In 2019 I received training in post-surgical massage. As a former surgical patient, I understand the effects even minor procedures have on our bodies. Many of my clients also choose surgery to address a variety of injuries and illnesses. Offering massage options and benefits after surgery is important an important addition to my practice.

Post-Surgical Massage

Receiving massage after surgery offers the patient both psychological and physiological benefits. As soon as several days after surgery, I use lymphatic drainage techniques. These can reduce post-surgical swelling, bruising, and encourage lymphatic flow, which is essential to the healing process. 

Lymphatic massage is gentle and minimally invasive, always working around the surgical site. The client often experiences an increased sense of well-being, and better quality of sleep. They may even experience a release of endorphins, which increases feelings of relaxation.

After the incisions close completely and all scabs are healed, post-surgical bodywork focuses on reducing excessive scar tissue formation. At this stage, I combine myofascial release, soft tissue mobilization, and cupping techniques, depending on quality and location of the scar. 

Working gently with developing scar tissue, according to the client’s tolerance level, improves the appearance and comfort level of scars. A hardened scar will sometimes affect the fascia and muscle tissue around it, so post-operative massage aims to reduce this occurrence. I also teach clients ways to work on their scars at home, if desired.

Long-healed Scar Tissue

These techniques also address long-healed scar tissue, and may increase comfort while also improving the scar’s appearance. You can schedule scar work during other types of massage sessions or as a separate 30-minute session.

What to Expect

The initial post-surgical massage session begins with discussion of the procedure, as well as the challenges faced by the client. It typically lasts about 90 minutes. I’ll coordinate your massage plan with the treatment team, including physical therapists and surgeons, as needed. Following sessions last between 30 and 60 minutes depending on recommended techniques.

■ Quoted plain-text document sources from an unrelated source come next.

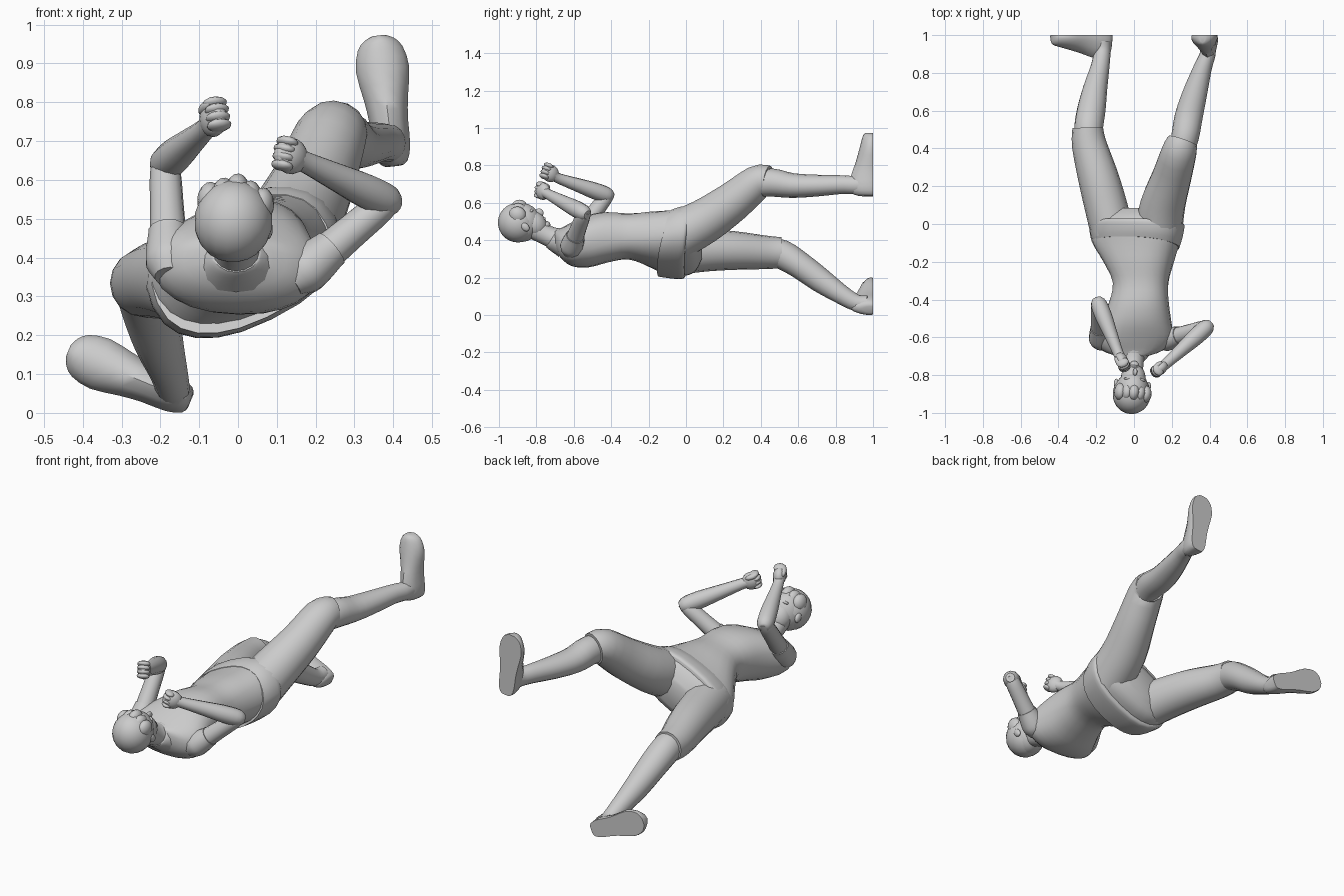
import bpy, bmesh, math
from mathutils import Vector, Matrix

if "Cube" in bpy.data.objects:
    bpy.data.objects.remove(bpy.data.objects["Cube"])

V = Vector


def finish(name, bm, angle=50):
    bmesh.ops.recalc_face_normals(bm, faces=bm.faces)
    me = bpy.data.meshes.new(name)
    bm.to_mesh(me)
    bm.free()
    ob = bpy.data.objects.new(name, me)
    bpy.context.collection.objects.link(ob)
    bpy.ops.object.select_all(action='DESELECT')
    ob.select_set(True)
    bpy.context.view_layer.objects.active = ob
    bpy.ops.object.shade_smooth_by_angle(angle=math.radians(angle))
    return ob


def bridge(name, rings, angle=50):
    bm = bmesh.new()
    vr = [[bm.verts.new(p) for p in r] for r in rings]
    n = len(vr[0])
    for a, b in zip(vr, vr[1:]):
        for i in range(n):
            bm.faces.new((a[i], a[(i + 1) % n], b[(i + 1) % n], b[i]))
    bm.faces.new(vr[0])
    bm.faces.new(vr[-1])
    return finish(name, bm, angle)


def spline(keys, steps=3):
    # Catmull-Rom through tuples of numbers
    out = []
    for i in range(len(keys) - 1):
        p = [keys[max(0, min(len(keys) - 1, i + k))] for k in (-1, 0, 1, 2)]
        for s in range(steps):
            t = s / steps
            out.append([0.5 * (2 * b + (c - a) * t + (2 * a - 5 * b + 4 * c - d) * t * t
                               + (3 * b - a - 3 * c + d) * t ** 3) for a, b, c, d in zip(*p)])
    return out + [list(keys[-1])]


def limb(name, keys, n=16, side=V((1, 0, 0))):
    # keys: x, y, z, half width, half depth
    k = spline(keys)
    rings = []
    for i, q in enumerate(k):
        tan = (V(k[min(i + 1, len(k) - 1)][:3]) - V(k[max(i - 1, 0)][:3])).normalized()
        u = (side - tan * side.dot(tan)).normalized()
        w = tan.cross(u)
        rings.append([V(q[:3]) + u * q[3] * math.cos(2 * math.pi * j / n)
                      + w * q[4] * math.sin(2 * math.pi * j / n) for j in range(n)])
    return bridge(name, rings)


def trunk(name, keys, n=24):
    # keys: x, y, z, half width, half depth, roll in degrees, slant; rings lie across y
    rings = []
    for x, y, z, a, b, roll, slant in spline(keys):
        m = Matrix.Rotation(math.radians(-roll), 3, 'Y')
        f = lambda v: math.copysign(abs(v) ** 0.85, v)
        ring = []
        for j in range(n):
            t = 2 * math.pi * j / n
            c, s = math.cos(t), math.sin(t)
            ring.append(V((x, y + slant * s, z)) + m @ V((a * f(c), 0, b * f(s))))
        rings.append(ring)
    return bridge(name, rings)


def blob(name, loc, size, frame=Matrix.Identity(3), seg=16):
    bm = bmesh.new()
    bmesh.ops.create_uvsphere(bm, u_segments=seg, v_segments=seg * 2 // 3, radius=1)
    for v in bm.verts:
        v.co = V(loc) + frame @ V([a * b for a, b in zip(v.co, size)])
    return finish(name, bm, 80)


# Torso, with the hips rolled against the shoulders
trunk("shirt", [(-.01, -.70, .405, .08, .05, 0, 0), (-.008, -.67, .385, .16, .08, -2, 0),
                (-.005, -.61, .378, .213, .117, -2, 0), (.01, -.52, .395, .188, .14, 0, 0),
                (.025, -.42, .415, .16, .135, 4, 0), (.035, -.31, .42, .147, .12, 10, 0),
                (.025, -.2, .405, .188, .136, 18, 0), (.01, -.1, .385, .238, .148, 24, 0),
                (.012, -.04, .385, .246, .15, 25, 0)])
trunk("waistband", [(.01, -.11, .384, .24, .152, 25, .045), (.012, -.06, .386, .256, .16, 26, .03),
                    (.016, -.005, .388, .262, .163, 26, .02), (.018, .01, .39, .25, .152, 26, .02)])
trunk("shorts_seat", [(.01, -.05, .386, .25, .15, 25, 0), (.015, .015, .39, .248, .142, 26, 0),
                      (.015, .055, .385, .205, .115, 26, 0), (.015, .085, .385, .11, .07, 26, 0)])

# Legs
limb("left_shorts_leg", [(.13, -.04, .43, .125, .13), (.152, .1, .502, .12, .12),
                         (.20, .25, .605, .105, .107), (.238, .38, .708, .094, .092),
                         (.258, .44, .715, .08, .083)])
limb("left_shin", [(.245, .37, .70, .065, .07), (.27, .46, .708, .073, .075),
                   (.29, .57, .692, .074, .066), (.325, .70, .692, .064, .058),
                   (.365, .83, .697, .048, .05), (.39, .90, .695, .042, .048),
                   (.395, .97, .695, .04, .05)])
limb("right_shorts_leg", [(-.115, -.04, .34, .115, .125), (-.15, .1, .345, .113, .113),
                          (-.19, .25, .345, .107, .104), (-.237, .42, .335, .092, .09),
                          (-.245, .51, .333, .081, .083)])
limb("right_shin", [(-.24, .42, .345, .07, .07), (-.24, .51, .325, .076, .078),
                    (-.225, .61, .265, .075, .072), (-.205, .72, .185, .064, .066),
                    (-.18, .83, .11, .05, .052), (-.168, .91, .065, .044, .045),
                    (-.165, .97, .06, .042, .045)])


# Shoes, flat soles on the plane y = 1
def shoe(name, heel, toe):
    heel, toe = V((heel[0], 1, heel[1])), V((toe[0], 1, toe[1]))
    across = (toe - heel).normalized().cross(V((0, 1, 0)))
    keys = [(0, .018, .06), (.03, .036, .105), (.15, .048, .13), (.35, .05, .115),
            (.52, .057, .095), (.74, .069, .074), (.9, .058, .06), (.97, .038, .052), (1, .016, .04)]
    rings = []
    for s, w, h in spline(keys, 2):
        ring = [heel.lerp(toe, s) + across * w * c + V((0, -h * y, 0))
                for c, y in ((-.96, 0), (-1, .12), (-1, .28), (-.86, .55), (-.55, .85), (0, 1),
                             (.55, .85), (.86, .55), (1, .28), (1, .12), (.96, 0), (0, 0))]
        rings.append(ring)
    bridge(name, rings, 45)


shoe("left_shoe", (.402, .635), (.362, .972))
shoe("right_shoe", (-.122, .03), (-.437, .16))


# Arms with short sleeves and fists
def arm(side, shoulder, elbow, wrist, knuckle):
    s, e, w, k = map(V, (shoulder, elbow, wrist, knuckle))
    hint = V((0, 0, 1)).cross(w - e).normalized()
    sec = lambda p, r: (*p, r, r)
    limb(side + "_upper_arm", [sec(s, .05), sec(s.lerp(e, .5), .044), sec(s.lerp(e, .9), .04),
                               sec(s.lerp(e, 1.08), .028)], 12, V((.3, 1, .2)))
    limb(side + "_forearm", [sec(e.lerp(w, -.1), .024), sec(e, .042), sec(e.lerp(w, .25), .045),
                             sec(e.lerp(w, .6), .037), sec(w, .028), sec(w.lerp(k, .4), .03)], 12, hint)
    a = s - (e - s).normalized() * .08
    limb(side + "_sleeve", [sec(a, .04), sec(a.lerp(s, .5), .06), sec(s, .06),
                            sec(s.lerp(e, .2), .052), sec(s.lerp(e, .24), .051)], 14, V((.3, 1, .2)))
    d = (k - w).normalized()
    u = (V((0, 0, 1)) - d * d.z).normalized()
    f = Matrix((d, u, d.cross(u))).transposed()
    blob(side + "_palm", w.lerp(k, .62), (.05, .047, .033), f)
    for i in range(4):
        blob(f"{side}_finger_{i + 1}", k + u * (.031 - .021 * i) - d * (.007 + .003 * abs(i - 1)),
             (.027, .0145, .033), f, 10)
    blob(side + "_thumb", w.lerp(k, .7) + u * .028 + d.cross(u) * .02, (.033, .014, .015), f, 10)


arm("left", (.195, -.605, .385), (.385, -.545, .545), (.175, -.735, .645), (.112, -.785, .672))
arm("right", (-.178, -.59, .415), (-.188, -.42, .64), (-.085, -.68, .73), (-.05, -.755, .775))

# Neck and collar
limb("neck", [(-.005, -.64, .39, .085, .075), (-.005, -.72, .415, .058, .056),
              (-.005, -.79, .45, .053, .056), (-.005, -.86, .48, .053, .056)])
limb("collar", [(-.005, -.65, .385, .12, .08), (-.005, -.70, .405, .08, .066),
                (-.005, -.715, .413, .062, .06)])

# Head: frame columns are across, face and crown directions
face = V((.15, .68, .72)).normalized()
across = face.cross(V((0, -.73, .68))).normalized()
H = Matrix((across, face, across.cross(face))).transposed()
C = V((-.01, -.882, .495))
at = lambda x, y, z: C + H @ V((x, y, z))
blob("skull", at(0, .0, 0), (.088, .106, .105), H, 20)
blob("jaw", at(0, .04, -.055), (.066, .068, .078), H, 18)
blob("chin", at(0, .082, -.108), (.026, .024, .022), H, 12)
blob("nose", at(0, .108, -.035), (.012, .02, .024), H, 10)
blob("lips", at(0, .097, -.076), (.022, .012, .009), H, 10)
blob("hair_back", at(0, -.014, .012), (.101, .106, .106), H, 20)
for i in range(5):
    x = (i - 2) * .034
    blob(f"hair_lock_{i + 1}", at(x, .05 - abs(x) * .35, .058 - abs(x) * .25), (.032, .046, .046), H, 12)
for s in (-1, 1):
    side = "left" if s > 0 else "right"
    blob(side + "_ear", at(s * .087, .01, -.032), (.012, .02, .028), H, 12)
    blob(side + "_brow", at(s * .032, .09, .002), (.027, .011, .008), H, 10)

Further Reading:

https://www.amtamassage.org/articles/3/MTJ/detail/3834/helping-patients-after-surgery

https://www.verywellhealth.com/scar-tissue-massage-and-management-2696639